This exercise calls for the data below to be retyped exactly, minus any images.
[[ The data open ]]
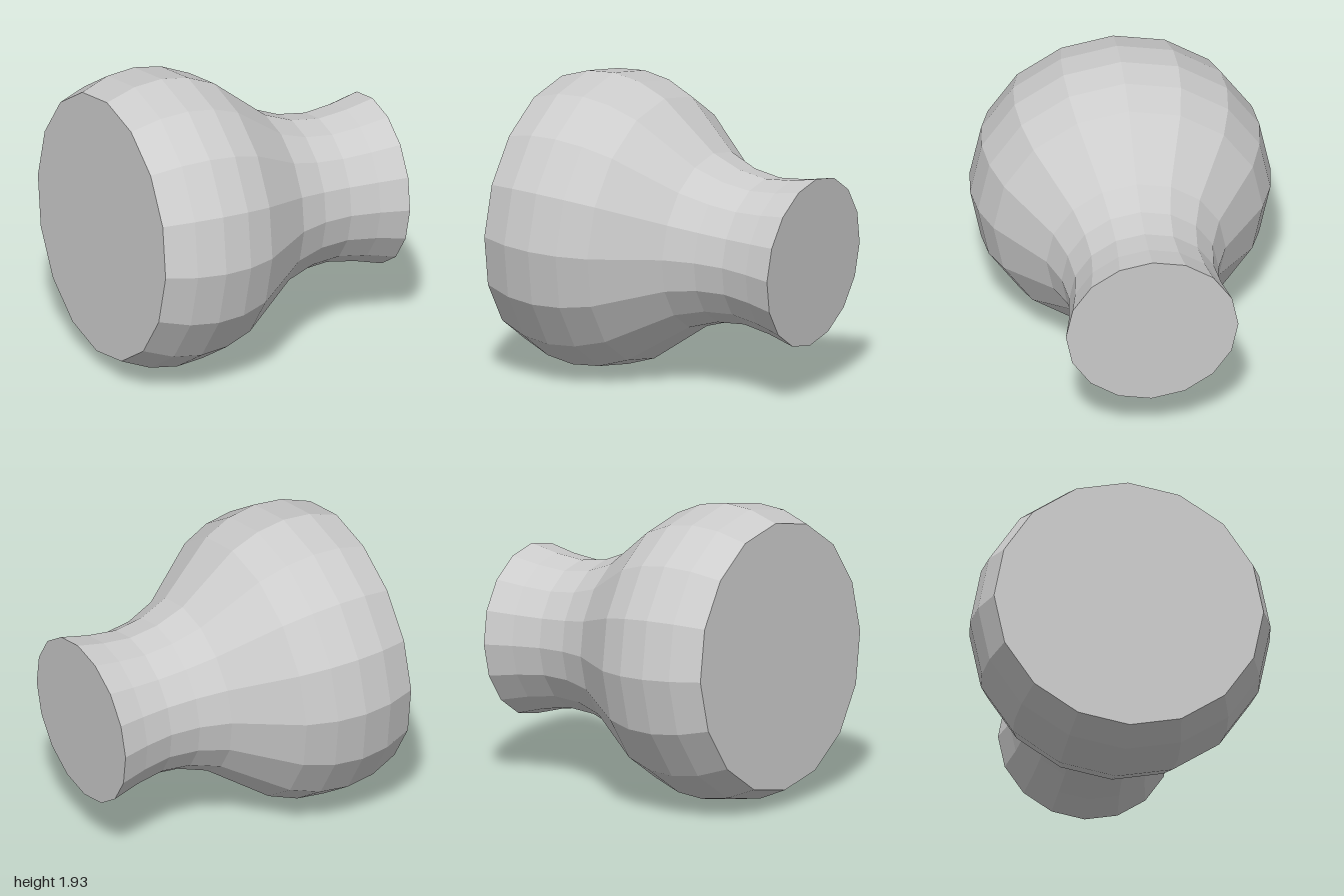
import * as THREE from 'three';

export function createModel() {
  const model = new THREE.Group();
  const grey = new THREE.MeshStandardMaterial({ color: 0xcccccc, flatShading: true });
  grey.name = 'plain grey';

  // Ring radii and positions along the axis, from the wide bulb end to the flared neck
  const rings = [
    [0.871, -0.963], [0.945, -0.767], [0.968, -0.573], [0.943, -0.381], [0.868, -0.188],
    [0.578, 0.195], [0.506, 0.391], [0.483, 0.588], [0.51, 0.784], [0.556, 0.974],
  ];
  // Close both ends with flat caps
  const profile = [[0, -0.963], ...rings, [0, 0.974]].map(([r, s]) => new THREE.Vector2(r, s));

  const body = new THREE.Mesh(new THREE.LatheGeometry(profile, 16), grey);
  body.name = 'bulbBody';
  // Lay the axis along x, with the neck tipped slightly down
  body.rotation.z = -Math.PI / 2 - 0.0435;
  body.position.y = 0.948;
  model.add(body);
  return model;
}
[[ The data closed ]]
* Completed task *
import * as THREE from 'three';

export function createModel() {
  const model = new THREE.Group();
  const grey = new THREE.MeshStandardMaterial({ color: 0xcccccc, flatShading: true });
  grey.name = 'plain grey';

  // Ring radii and positions along the axis, from the wide bulb end to the flared neck
  const rings = [
    [0.871, -0.963], [0.945, -0.767], [0.968, -0.573], [0.943, -0.381], [0.868, -0.188],
    [0.578, 0.195], [0.506, 0.391], [0.483, 0.588], [0.51, 0.784], [0.556, 0.974],
  ];
  // Close both ends with flat caps
  const profile = [[0, -0.963], ...rings, [0, 0.974]].map(([r, s]) => new THREE.Vector2(r, s));

  const body = new THREE.Mesh(new THREE.LatheGeometry(profile, 16), grey);
  body.name = 'bulbBody';
  // Lay the axis along x, with the neck tipped slightly down
  body.rotation.z = -Math.PI / 2 - 0.0435;
  body.position.y = 0.948;
  model.add(body);
  return model;
}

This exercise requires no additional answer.